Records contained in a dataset
--- START ---

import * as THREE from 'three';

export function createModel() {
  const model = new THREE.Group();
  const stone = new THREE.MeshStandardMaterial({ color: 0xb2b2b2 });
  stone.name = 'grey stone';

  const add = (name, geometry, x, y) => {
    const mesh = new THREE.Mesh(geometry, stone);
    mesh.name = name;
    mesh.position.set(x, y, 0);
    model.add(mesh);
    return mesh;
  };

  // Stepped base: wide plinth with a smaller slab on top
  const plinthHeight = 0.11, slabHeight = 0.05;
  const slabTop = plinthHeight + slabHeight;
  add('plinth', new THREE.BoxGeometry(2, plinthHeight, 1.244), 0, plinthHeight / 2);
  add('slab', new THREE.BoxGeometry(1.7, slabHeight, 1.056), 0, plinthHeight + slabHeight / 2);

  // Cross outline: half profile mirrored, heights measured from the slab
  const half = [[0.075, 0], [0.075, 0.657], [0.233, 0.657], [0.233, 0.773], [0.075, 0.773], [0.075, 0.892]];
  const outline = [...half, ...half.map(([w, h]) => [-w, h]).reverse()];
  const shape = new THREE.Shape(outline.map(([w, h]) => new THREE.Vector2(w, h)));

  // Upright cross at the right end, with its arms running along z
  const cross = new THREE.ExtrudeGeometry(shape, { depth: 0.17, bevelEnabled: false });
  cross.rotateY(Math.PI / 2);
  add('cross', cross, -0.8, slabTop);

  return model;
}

--- END ---
--- START ---

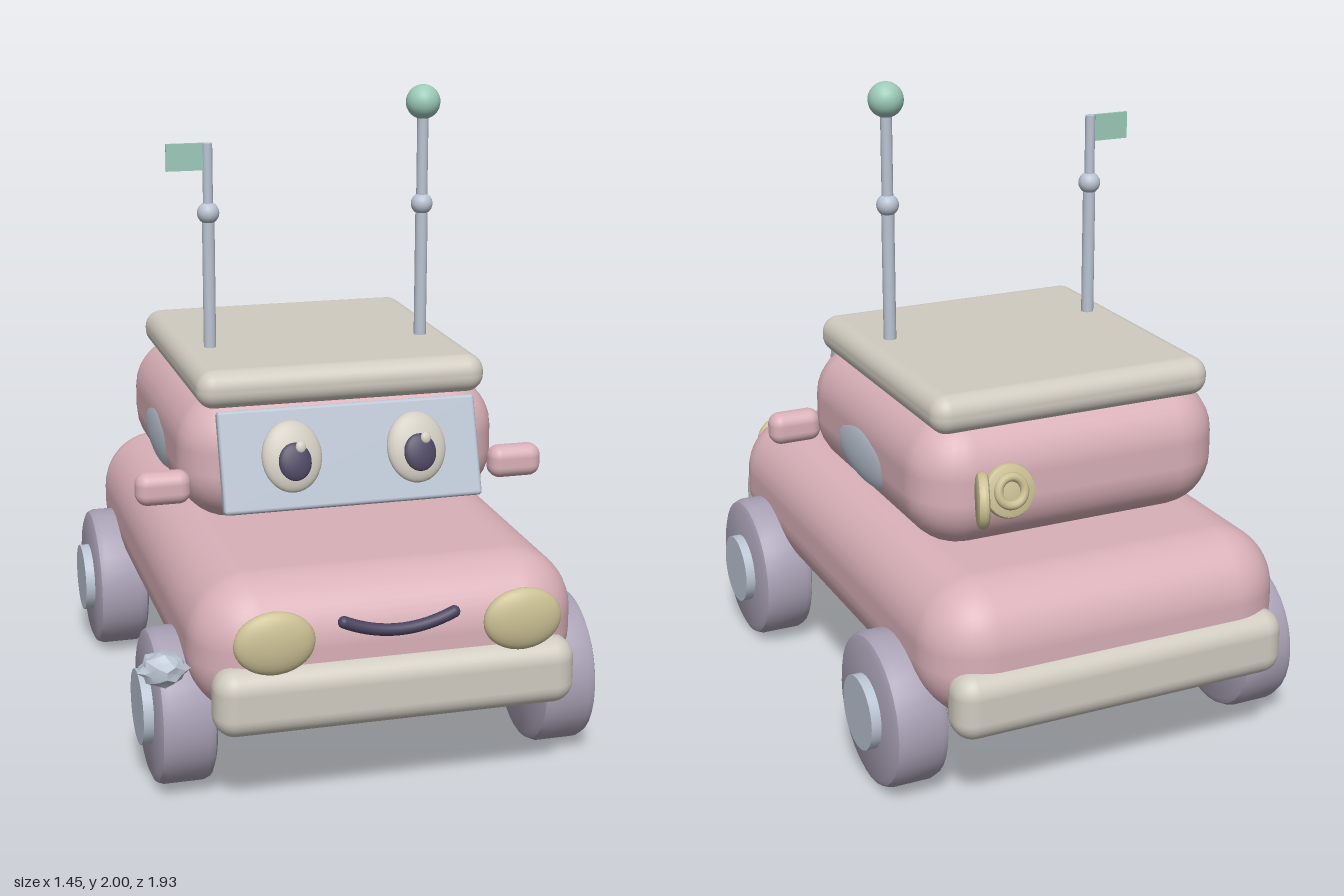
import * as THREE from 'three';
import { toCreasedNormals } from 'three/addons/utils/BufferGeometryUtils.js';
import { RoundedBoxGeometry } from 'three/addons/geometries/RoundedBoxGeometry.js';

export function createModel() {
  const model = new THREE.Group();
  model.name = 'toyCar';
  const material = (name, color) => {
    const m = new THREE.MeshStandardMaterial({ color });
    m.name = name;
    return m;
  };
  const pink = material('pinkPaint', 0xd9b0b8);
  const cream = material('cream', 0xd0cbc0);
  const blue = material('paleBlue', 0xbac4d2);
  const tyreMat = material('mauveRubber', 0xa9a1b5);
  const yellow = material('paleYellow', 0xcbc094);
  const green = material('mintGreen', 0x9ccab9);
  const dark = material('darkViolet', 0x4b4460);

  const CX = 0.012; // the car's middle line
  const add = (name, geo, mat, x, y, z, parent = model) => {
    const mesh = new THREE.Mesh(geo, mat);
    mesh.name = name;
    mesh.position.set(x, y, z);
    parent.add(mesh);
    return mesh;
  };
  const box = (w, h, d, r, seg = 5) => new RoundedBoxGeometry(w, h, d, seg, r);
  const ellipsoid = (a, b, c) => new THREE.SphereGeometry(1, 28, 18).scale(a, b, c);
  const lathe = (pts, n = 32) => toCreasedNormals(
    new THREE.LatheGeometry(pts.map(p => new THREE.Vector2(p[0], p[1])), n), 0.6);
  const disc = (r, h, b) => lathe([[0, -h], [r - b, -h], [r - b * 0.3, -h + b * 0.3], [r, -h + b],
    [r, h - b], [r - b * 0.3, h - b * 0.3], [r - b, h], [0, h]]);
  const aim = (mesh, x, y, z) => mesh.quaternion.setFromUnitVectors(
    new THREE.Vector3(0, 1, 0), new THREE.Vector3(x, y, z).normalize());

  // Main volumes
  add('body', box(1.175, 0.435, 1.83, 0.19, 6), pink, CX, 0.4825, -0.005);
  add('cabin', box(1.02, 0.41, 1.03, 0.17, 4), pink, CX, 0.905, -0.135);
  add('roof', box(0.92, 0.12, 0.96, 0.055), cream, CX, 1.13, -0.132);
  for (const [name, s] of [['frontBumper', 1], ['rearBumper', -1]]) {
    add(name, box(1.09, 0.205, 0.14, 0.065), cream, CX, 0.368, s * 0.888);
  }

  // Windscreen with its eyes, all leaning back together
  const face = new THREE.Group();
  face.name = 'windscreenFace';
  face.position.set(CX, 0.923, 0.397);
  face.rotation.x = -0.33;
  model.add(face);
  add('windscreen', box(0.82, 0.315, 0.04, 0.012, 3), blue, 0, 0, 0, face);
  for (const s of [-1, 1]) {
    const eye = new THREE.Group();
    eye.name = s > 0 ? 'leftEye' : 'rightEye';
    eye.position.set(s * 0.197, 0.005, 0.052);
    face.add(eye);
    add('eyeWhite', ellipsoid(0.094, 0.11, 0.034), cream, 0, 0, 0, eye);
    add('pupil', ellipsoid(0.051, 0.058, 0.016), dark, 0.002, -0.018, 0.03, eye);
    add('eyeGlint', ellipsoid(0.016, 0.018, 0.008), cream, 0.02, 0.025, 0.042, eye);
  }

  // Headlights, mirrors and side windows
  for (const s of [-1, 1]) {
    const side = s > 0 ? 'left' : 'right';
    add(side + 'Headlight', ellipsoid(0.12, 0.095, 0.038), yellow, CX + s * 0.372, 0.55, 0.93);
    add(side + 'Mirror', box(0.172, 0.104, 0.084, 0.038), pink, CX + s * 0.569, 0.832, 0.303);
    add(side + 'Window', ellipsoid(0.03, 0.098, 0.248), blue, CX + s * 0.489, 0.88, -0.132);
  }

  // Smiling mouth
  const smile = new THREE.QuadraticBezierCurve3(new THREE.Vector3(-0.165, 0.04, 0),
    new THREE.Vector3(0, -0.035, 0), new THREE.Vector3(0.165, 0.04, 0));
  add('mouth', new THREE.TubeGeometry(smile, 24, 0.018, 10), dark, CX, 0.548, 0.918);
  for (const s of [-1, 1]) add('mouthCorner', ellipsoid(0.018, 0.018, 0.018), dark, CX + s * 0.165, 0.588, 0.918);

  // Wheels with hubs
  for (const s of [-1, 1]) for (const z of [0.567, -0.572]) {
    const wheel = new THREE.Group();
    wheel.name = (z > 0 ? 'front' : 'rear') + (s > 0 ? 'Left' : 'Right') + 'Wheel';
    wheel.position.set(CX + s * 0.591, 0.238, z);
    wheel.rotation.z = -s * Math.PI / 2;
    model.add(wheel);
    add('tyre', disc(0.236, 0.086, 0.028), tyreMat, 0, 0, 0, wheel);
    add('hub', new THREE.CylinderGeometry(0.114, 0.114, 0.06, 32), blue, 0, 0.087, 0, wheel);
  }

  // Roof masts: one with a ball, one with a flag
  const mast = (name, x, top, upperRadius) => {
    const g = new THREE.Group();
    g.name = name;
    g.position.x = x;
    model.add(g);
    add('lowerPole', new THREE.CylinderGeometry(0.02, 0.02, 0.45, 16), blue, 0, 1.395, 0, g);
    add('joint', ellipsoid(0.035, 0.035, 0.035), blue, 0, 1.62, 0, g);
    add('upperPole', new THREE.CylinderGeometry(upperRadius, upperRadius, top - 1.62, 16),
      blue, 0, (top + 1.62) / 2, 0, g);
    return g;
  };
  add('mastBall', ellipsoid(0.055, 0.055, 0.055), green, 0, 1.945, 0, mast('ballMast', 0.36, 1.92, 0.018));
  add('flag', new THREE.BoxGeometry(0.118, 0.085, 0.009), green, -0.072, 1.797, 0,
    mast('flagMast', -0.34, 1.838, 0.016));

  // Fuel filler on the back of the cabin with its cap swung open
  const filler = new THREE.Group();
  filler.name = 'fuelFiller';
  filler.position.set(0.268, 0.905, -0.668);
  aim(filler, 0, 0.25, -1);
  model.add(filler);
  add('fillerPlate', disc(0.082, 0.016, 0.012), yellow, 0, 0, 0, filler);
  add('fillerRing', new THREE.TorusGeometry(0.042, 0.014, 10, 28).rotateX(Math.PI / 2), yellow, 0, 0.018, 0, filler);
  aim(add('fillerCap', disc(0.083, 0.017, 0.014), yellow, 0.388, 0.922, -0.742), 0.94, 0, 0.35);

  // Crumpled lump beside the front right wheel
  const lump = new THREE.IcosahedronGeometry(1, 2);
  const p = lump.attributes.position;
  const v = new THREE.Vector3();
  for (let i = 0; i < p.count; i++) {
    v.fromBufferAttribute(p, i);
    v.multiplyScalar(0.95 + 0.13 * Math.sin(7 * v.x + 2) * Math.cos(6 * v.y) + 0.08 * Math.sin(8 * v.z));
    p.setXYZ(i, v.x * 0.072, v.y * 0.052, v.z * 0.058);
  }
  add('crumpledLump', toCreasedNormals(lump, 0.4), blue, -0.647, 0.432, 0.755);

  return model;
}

--- END ---
--- START ---

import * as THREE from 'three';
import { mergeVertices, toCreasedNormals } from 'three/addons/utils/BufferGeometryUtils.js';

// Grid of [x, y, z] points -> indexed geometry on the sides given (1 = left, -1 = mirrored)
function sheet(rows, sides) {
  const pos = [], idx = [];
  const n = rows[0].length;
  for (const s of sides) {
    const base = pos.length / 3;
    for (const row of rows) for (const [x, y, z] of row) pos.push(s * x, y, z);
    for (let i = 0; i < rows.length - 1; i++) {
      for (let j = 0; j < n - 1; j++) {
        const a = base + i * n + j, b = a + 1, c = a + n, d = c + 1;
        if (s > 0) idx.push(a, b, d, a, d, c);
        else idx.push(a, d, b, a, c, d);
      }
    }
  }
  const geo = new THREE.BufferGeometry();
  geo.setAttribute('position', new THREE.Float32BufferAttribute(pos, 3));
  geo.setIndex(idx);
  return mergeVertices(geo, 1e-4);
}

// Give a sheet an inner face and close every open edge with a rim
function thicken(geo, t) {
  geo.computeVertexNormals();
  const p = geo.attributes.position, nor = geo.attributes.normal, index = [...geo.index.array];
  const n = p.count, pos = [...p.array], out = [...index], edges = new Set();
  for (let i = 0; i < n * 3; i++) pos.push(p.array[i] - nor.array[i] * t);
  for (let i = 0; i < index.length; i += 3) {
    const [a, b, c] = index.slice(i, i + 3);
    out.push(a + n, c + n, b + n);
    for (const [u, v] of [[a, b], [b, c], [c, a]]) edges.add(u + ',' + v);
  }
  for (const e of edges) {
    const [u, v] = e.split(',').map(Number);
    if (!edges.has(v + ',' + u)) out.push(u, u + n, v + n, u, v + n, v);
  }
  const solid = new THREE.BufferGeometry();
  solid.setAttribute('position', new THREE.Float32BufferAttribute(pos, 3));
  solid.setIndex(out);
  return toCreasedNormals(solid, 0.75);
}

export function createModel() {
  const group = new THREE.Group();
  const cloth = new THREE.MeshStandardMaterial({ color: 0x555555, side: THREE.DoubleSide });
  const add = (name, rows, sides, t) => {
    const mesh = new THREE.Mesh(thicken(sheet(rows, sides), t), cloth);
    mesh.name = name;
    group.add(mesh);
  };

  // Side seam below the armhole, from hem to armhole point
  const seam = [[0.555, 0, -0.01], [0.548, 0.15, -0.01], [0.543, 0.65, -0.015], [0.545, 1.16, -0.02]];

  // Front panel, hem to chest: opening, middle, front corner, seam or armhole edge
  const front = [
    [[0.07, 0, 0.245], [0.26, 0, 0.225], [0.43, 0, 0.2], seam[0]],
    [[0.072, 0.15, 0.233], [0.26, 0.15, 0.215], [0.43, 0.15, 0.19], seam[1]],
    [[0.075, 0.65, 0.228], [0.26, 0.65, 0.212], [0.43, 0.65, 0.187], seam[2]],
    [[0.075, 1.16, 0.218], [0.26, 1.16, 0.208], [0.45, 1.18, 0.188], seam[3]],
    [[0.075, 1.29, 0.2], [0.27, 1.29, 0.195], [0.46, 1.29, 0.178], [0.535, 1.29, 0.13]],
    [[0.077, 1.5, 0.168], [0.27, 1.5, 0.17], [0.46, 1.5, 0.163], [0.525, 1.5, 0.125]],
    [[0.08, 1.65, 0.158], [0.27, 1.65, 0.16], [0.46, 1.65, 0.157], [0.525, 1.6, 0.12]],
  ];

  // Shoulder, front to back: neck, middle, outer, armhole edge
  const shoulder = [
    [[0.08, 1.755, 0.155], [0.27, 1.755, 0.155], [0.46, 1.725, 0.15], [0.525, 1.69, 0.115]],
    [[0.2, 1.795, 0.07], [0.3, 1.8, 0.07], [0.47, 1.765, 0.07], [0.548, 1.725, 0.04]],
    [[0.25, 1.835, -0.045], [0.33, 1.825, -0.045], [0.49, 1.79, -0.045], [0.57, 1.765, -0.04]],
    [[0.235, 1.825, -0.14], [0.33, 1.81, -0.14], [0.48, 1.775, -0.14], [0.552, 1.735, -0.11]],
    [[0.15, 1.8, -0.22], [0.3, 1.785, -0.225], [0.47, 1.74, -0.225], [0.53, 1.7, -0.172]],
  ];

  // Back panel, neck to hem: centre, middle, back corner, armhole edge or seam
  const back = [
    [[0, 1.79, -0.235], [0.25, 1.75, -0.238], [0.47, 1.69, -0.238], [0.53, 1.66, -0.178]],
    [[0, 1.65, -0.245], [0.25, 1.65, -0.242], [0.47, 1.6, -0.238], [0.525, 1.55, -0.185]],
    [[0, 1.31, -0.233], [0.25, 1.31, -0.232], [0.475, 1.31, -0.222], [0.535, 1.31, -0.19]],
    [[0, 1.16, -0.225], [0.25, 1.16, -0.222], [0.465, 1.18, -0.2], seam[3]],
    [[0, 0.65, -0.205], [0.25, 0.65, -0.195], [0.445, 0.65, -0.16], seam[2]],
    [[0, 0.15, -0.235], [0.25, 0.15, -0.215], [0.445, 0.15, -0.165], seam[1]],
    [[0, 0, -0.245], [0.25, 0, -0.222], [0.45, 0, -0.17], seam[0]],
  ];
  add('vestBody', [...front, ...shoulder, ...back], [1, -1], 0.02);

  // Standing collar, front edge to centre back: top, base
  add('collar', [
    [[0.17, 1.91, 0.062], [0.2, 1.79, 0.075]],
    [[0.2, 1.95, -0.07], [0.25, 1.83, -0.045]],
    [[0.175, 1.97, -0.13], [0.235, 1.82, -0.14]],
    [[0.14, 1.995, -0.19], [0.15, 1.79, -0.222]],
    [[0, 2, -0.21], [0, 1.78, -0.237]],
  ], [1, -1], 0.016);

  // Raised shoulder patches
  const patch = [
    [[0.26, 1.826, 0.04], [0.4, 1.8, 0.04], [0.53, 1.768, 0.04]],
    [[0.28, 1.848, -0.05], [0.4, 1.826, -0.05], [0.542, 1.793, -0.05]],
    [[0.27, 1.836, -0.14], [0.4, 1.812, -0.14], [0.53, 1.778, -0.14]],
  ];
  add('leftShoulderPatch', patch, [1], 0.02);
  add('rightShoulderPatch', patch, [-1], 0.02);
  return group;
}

--- END ---

- ASSIGNMENT
How many lines in the records hold the string "green"? Answer with only that number.

- ANSWER BELOW
3